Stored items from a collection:

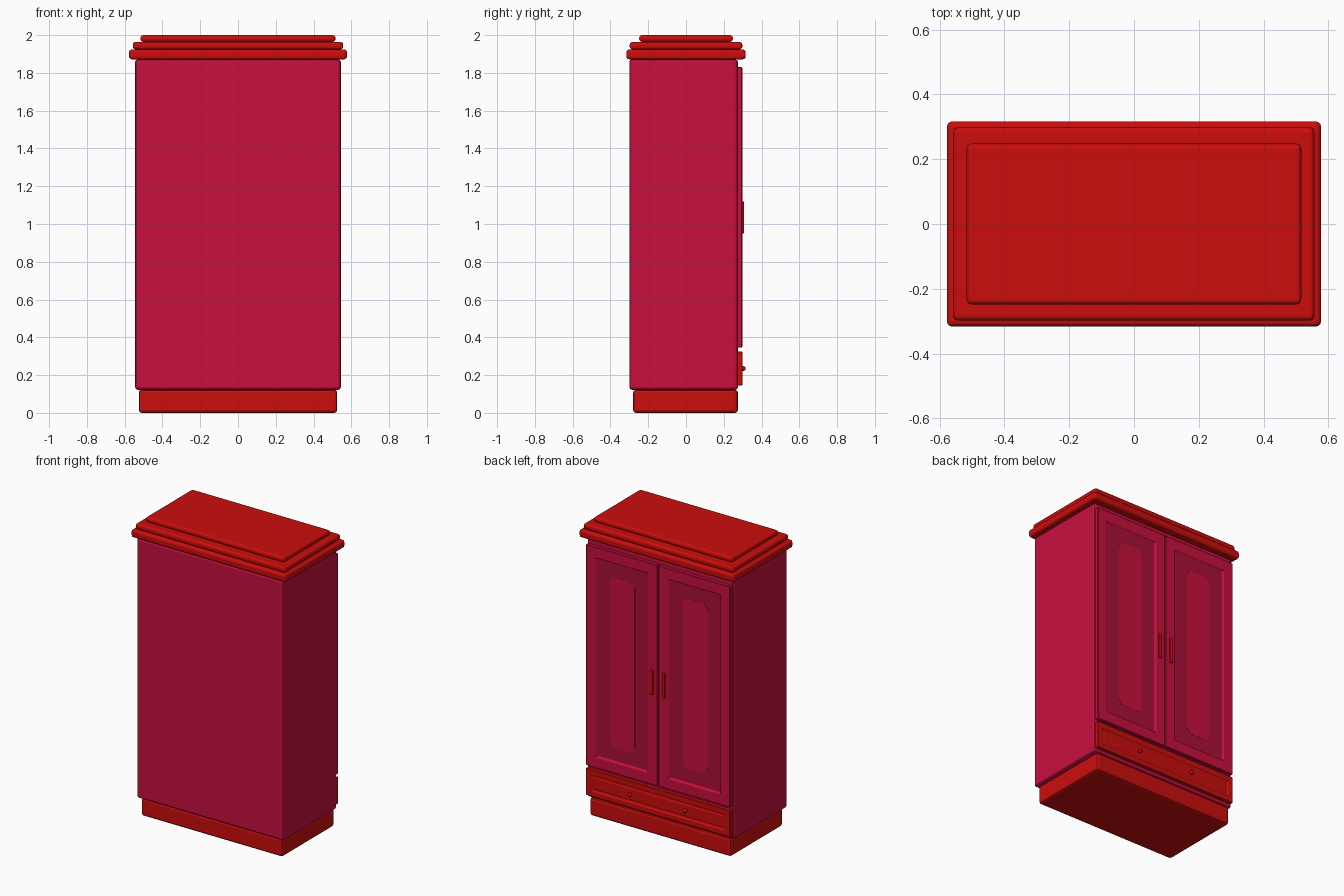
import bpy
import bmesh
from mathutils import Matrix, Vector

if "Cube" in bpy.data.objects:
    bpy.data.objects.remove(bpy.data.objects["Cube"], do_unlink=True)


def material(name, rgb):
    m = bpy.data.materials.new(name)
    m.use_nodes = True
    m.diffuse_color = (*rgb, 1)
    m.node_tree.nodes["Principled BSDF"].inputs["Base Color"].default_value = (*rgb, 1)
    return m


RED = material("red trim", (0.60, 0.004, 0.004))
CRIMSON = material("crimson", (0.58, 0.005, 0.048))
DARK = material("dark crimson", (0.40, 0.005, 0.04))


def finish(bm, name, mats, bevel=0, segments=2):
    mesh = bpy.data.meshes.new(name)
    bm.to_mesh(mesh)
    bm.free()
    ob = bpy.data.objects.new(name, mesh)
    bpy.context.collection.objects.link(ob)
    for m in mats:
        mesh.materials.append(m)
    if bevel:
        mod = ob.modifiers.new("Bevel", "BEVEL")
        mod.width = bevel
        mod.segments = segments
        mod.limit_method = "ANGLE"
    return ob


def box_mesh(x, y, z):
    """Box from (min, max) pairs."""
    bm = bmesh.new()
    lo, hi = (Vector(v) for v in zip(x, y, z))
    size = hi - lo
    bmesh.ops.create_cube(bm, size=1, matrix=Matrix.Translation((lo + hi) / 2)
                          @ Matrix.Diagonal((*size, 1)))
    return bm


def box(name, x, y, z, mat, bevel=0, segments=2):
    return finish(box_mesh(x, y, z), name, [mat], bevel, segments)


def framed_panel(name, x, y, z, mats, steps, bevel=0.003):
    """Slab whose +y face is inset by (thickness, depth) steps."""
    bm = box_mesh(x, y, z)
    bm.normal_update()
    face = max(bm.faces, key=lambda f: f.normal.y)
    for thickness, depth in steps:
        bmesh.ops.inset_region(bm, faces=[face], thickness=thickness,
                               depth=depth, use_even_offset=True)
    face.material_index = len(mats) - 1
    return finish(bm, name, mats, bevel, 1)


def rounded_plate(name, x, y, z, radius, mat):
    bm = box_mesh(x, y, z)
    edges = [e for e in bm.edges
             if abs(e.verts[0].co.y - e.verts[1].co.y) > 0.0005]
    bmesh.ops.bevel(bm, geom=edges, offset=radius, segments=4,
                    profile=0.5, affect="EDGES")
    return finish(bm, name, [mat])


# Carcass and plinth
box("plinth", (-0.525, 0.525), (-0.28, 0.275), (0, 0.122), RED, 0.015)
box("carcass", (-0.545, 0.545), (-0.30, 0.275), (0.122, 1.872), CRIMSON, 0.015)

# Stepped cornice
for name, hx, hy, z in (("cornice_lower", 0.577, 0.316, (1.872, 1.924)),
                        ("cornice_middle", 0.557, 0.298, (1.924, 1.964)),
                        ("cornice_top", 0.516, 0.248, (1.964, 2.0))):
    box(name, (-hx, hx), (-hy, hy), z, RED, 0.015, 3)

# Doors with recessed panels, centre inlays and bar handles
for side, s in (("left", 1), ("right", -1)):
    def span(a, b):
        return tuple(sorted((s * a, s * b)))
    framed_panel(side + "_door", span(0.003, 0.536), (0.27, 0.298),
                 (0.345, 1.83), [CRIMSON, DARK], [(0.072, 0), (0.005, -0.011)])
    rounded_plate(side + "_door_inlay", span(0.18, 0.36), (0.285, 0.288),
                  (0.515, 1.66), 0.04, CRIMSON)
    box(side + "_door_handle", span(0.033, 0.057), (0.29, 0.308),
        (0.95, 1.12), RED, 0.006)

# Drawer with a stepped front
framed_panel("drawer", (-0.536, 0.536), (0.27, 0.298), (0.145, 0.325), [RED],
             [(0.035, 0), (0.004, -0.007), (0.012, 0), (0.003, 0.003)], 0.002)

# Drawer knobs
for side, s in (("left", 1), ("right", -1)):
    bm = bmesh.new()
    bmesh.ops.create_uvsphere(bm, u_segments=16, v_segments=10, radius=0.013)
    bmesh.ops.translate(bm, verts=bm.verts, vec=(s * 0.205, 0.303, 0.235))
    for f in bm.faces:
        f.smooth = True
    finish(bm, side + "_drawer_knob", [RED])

--

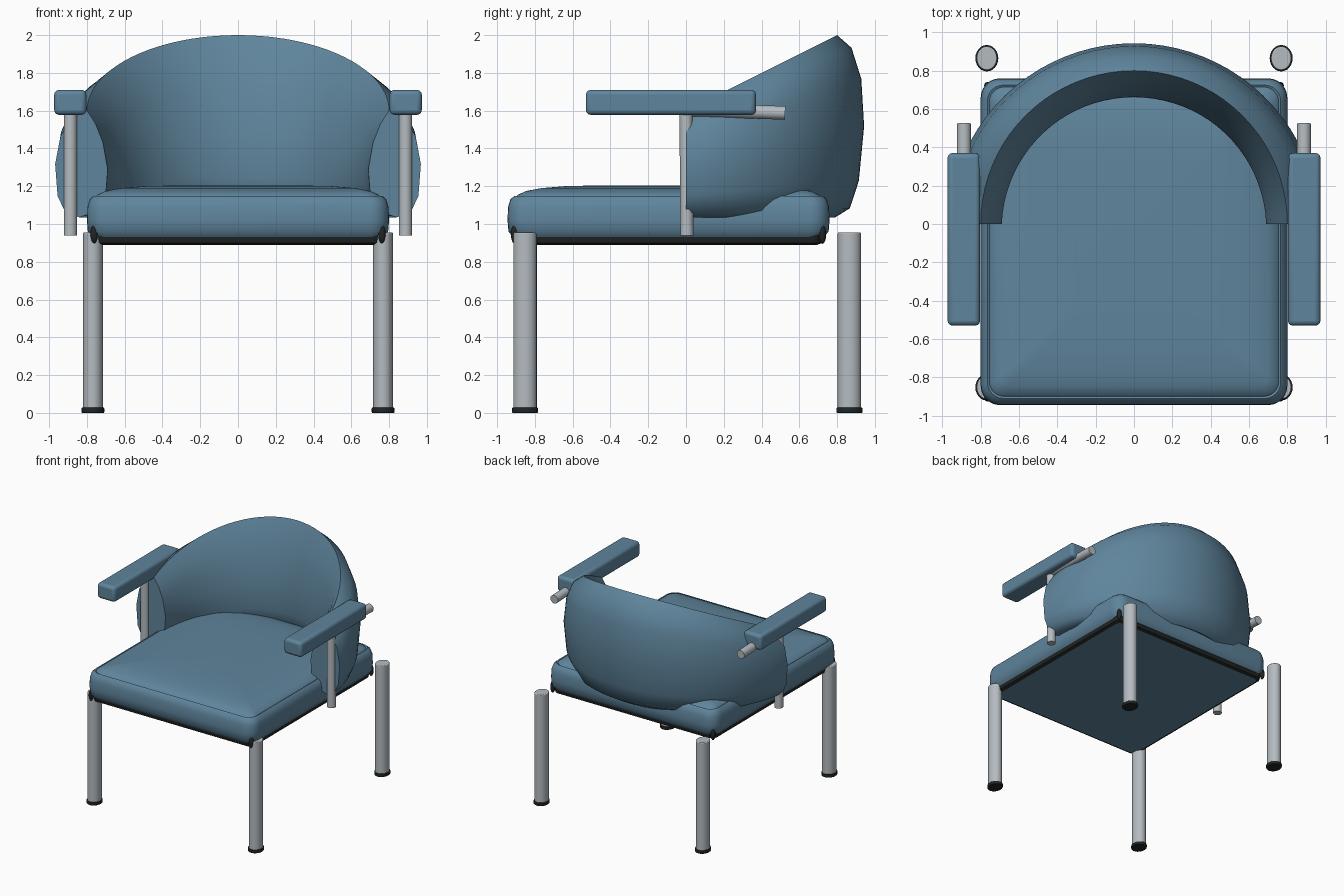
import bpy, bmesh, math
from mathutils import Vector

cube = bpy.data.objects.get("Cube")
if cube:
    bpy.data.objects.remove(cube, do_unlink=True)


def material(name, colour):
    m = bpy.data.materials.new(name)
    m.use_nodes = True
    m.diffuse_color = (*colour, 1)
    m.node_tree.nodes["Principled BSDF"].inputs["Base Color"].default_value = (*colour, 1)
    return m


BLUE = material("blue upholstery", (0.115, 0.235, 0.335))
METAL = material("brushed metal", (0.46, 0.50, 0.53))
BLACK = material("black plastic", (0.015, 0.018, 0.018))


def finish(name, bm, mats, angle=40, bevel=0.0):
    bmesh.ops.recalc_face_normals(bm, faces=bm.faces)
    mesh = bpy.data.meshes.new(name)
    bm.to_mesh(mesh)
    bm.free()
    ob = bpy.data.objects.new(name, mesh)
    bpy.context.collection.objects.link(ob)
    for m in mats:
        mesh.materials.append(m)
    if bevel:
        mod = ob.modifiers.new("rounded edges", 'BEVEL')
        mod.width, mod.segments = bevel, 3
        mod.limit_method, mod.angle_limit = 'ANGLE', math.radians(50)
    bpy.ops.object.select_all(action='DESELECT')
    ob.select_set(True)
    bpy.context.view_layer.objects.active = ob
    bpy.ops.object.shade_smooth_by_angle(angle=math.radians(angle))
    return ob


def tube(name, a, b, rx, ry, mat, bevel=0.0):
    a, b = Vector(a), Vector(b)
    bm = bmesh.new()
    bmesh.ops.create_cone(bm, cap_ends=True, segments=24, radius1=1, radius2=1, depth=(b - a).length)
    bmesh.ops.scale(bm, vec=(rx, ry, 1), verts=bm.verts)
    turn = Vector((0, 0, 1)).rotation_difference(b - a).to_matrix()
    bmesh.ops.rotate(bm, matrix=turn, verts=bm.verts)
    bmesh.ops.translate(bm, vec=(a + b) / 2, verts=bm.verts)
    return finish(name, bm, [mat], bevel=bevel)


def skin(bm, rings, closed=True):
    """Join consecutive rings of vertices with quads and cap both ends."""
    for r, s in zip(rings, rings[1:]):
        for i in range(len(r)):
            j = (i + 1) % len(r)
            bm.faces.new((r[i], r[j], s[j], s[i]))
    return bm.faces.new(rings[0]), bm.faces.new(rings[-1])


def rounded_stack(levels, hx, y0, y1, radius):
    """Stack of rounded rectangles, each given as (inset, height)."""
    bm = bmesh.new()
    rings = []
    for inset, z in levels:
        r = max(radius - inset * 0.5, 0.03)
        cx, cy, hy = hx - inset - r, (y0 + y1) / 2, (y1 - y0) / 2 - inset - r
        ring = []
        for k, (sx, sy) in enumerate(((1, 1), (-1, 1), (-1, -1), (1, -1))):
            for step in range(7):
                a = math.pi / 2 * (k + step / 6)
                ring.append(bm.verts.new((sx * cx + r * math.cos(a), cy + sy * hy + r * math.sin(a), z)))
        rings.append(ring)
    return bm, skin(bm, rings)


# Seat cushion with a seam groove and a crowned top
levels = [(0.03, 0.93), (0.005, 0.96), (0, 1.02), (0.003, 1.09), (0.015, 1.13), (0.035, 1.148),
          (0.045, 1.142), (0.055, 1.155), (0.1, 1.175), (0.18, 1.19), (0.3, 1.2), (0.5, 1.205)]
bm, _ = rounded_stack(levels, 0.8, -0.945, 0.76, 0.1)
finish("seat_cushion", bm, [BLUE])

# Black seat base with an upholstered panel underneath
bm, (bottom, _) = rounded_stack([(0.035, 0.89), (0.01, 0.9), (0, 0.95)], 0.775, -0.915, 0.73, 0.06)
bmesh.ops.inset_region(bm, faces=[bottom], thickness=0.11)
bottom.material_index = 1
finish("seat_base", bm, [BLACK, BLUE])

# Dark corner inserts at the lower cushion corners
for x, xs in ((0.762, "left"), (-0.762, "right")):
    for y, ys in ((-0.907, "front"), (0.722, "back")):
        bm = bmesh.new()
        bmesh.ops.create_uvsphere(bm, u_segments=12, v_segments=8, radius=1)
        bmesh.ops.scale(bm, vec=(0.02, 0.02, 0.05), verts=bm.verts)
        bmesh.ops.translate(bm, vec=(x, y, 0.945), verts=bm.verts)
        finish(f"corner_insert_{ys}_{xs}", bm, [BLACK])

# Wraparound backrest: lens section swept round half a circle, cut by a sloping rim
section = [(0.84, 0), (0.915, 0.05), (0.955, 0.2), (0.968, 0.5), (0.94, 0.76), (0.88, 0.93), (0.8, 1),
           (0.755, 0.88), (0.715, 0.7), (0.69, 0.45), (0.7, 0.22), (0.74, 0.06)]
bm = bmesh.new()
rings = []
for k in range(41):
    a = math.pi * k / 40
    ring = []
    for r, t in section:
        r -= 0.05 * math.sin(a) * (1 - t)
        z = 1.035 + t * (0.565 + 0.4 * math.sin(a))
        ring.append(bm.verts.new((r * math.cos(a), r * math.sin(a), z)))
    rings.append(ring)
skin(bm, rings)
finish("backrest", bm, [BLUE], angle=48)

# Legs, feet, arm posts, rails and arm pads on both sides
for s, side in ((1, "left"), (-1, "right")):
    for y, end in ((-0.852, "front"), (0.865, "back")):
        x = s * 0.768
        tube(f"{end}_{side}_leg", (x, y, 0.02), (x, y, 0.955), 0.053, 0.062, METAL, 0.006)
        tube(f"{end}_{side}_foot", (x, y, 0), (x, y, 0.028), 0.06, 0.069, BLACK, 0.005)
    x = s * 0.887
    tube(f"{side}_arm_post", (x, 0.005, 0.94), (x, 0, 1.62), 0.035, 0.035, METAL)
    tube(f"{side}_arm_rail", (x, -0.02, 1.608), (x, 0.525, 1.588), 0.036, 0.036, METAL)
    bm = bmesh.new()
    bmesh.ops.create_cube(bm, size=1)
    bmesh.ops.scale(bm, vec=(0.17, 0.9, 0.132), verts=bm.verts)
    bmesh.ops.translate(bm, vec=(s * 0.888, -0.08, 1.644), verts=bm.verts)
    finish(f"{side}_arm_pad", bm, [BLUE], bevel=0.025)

§ WHAT IS BEING ASKED
Would you copy, unchanged, the stretch of the records above that begins at the line containing "return finish(box_mesh(x, y, z), name, [mat], bevel, segments)" and ends at the line containing "(0.515, 1.66), 0.04, CRIMSON)", and only that?

§ RESULT OF THE EXERCISE
    return finish(box_mesh(x, y, z), name, [mat], bevel, segments)


def framed_panel(name, x, y, z, mats, steps, bevel=0.003):
    """Slab whose +y face is inset by (thickness, depth) steps."""
    bm = box_mesh(x, y, z)
    bm.normal_update()
    face = max(bm.faces, key=lambda f: f.normal.y)
    for thickness, depth in steps:
        bmesh.ops.inset_region(bm, faces=[face], thickness=thickness,
                               depth=depth, use_even_offset=True)
    face.material_index = len(mats) - 1
    return finish(bm, name, mats, bevel, 1)


def rounded_plate(name, x, y, z, radius, mat):
    bm = box_mesh(x, y, z)
    edges = [e for e in bm.edges
             if abs(e.verts[0].co.y - e.verts[1].co.y) > 0.0005]
    bmesh.ops.bevel(bm, geom=edges, offset=radius, segments=4,
                    profile=0.5, affect="EDGES")
    return finish(bm, name, [mat])


# Carcass and plinth
box("plinth", (-0.525, 0.525), (-0.28, 0.275), (0, 0.122), RED, 0.015)
box("carcass", (-0.545, 0.545), (-0.30, 0.275), (0.122, 1.872), CRIMSON, 0.015)

# Stepped cornice
for name, hx, hy, z in (("cornice_lower", 0.577, 0.316, (1.872, 1.924)),
                        ("cornice_middle", 0.557, 0.298, (1.924, 1.964)),
                        ("cornice_top", 0.516, 0.248, (1.964, 2.0))):
    box(name, (-hx, hx), (-hy, hy), z, RED, 0.015, 3)

# Doors with recessed panels, centre inlays and bar handles
for side, s in (("left", 1), ("right", -1)):
    def span(a, b):
        return tuple(sorted((s * a, s * b)))
    framed_panel(side + "_door", span(0.003, 0.536), (0.27, 0.298),
                 (0.345, 1.83), [CRIMSON, DARK], [(0.072, 0), (0.005, -0.011)])
    rounded_plate(side + "_door_inlay", span(0.18, 0.36), (0.285, 0.288),
                  (0.515, 1.66), 0.04, CRIMSON)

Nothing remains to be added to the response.